[Data to examine — start]

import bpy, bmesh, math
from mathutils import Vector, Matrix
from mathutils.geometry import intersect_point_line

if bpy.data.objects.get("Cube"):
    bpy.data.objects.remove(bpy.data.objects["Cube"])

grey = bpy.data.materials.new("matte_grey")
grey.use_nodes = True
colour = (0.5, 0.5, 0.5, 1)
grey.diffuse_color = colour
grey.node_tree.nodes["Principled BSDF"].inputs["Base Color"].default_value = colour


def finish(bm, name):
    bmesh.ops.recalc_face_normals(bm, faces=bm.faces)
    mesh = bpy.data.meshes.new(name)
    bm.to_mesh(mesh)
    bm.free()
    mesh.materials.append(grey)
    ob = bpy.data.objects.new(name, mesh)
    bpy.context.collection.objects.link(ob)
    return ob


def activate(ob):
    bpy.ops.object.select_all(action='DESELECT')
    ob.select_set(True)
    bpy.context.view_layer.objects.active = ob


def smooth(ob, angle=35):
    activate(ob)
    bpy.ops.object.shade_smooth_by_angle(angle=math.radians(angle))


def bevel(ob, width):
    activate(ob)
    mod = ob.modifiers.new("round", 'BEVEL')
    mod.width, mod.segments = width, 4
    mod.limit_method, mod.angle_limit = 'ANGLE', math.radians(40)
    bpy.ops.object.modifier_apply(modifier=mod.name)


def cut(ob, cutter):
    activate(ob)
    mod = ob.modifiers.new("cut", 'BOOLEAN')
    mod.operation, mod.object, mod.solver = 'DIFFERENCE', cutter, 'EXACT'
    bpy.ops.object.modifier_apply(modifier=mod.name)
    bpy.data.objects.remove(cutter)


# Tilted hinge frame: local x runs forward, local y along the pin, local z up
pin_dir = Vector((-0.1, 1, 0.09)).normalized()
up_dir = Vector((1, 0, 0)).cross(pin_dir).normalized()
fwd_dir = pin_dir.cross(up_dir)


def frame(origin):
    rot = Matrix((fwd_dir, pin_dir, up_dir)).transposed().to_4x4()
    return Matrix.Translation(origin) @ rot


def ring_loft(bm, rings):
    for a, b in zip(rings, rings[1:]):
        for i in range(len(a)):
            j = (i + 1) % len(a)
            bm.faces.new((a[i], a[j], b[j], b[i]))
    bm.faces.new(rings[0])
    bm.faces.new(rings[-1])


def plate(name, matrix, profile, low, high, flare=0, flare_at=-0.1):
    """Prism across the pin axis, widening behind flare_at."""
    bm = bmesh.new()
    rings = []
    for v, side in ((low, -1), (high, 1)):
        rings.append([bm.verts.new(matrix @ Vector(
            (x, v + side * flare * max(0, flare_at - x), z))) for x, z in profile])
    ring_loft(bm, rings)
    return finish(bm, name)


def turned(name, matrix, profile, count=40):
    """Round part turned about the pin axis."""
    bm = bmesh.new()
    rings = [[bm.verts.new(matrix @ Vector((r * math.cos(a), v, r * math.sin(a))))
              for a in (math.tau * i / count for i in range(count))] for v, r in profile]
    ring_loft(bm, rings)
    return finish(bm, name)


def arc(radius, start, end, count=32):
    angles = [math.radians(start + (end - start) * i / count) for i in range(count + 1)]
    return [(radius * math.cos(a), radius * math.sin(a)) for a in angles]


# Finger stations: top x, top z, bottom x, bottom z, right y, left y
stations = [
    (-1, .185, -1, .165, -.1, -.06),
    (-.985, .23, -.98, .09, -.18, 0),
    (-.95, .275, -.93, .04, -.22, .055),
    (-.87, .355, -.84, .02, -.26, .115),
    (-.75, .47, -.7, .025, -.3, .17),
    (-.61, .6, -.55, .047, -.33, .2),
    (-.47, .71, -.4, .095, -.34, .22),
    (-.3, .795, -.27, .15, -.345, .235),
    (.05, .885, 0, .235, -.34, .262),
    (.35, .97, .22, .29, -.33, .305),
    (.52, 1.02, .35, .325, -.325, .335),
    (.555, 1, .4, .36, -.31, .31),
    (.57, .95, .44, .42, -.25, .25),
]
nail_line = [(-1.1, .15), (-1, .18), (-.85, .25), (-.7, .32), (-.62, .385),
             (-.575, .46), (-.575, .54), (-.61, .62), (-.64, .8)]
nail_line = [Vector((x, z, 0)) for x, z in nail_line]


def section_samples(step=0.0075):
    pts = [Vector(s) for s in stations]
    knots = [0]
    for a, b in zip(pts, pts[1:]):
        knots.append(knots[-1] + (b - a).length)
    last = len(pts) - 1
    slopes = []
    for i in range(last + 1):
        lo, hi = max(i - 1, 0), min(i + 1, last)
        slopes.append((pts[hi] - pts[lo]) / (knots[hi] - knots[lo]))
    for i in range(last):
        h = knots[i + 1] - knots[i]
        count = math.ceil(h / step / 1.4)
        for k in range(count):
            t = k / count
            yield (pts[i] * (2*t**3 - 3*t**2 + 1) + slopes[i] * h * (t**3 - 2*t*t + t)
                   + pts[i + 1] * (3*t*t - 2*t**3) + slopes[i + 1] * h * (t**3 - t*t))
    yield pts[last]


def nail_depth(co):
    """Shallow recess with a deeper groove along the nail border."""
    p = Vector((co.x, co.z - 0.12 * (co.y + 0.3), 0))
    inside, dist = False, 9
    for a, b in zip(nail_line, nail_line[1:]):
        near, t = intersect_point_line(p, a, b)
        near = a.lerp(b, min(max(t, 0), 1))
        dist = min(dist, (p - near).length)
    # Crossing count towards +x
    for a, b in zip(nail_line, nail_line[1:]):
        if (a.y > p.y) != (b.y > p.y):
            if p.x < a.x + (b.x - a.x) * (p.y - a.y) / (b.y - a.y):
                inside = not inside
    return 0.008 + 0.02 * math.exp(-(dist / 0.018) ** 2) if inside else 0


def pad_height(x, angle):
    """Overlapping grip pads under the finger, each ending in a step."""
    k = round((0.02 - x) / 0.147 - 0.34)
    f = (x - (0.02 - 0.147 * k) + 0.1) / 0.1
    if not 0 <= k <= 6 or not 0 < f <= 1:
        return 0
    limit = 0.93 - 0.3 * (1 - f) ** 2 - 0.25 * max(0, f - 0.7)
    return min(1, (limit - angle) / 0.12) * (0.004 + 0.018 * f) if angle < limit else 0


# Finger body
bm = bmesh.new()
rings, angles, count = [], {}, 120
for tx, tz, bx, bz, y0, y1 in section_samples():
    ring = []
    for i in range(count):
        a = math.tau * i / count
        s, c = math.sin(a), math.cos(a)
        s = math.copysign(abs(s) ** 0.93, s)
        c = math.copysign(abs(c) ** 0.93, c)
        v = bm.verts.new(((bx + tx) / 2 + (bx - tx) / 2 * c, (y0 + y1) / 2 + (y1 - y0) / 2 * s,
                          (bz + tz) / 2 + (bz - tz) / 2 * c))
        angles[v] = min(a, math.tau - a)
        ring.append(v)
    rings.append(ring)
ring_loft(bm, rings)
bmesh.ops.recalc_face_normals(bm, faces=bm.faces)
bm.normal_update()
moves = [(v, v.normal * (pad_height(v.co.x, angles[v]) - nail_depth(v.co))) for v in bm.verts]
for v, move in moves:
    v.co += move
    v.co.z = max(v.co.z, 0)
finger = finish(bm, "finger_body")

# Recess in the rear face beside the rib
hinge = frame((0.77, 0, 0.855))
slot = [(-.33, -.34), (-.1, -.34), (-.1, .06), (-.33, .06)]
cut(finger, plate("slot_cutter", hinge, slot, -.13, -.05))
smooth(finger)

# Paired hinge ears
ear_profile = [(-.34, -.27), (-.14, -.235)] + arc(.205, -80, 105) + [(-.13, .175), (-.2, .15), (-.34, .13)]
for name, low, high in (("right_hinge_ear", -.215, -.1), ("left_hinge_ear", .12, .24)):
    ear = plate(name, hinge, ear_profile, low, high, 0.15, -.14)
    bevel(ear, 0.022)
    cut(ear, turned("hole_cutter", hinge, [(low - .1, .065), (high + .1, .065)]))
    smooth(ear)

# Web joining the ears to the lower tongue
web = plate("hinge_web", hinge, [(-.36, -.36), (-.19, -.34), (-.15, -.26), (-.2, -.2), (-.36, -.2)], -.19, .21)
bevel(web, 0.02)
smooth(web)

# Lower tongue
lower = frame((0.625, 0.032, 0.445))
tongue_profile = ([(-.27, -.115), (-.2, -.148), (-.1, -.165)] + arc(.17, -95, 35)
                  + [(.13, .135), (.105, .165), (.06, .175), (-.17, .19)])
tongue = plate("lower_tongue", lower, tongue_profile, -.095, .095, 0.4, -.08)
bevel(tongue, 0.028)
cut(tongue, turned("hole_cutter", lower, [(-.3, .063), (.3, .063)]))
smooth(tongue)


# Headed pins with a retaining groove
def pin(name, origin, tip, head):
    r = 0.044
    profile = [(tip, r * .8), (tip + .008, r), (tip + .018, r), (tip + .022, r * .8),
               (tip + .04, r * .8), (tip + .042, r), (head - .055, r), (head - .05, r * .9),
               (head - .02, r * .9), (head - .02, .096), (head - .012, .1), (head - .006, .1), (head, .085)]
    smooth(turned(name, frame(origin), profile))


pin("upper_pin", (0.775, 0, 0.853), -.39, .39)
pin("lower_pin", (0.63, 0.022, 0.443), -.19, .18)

[Data to examine — finish]

Exercise objective:
Give the number of lines in the data that contain "colour", with no other words.

Written solution:
3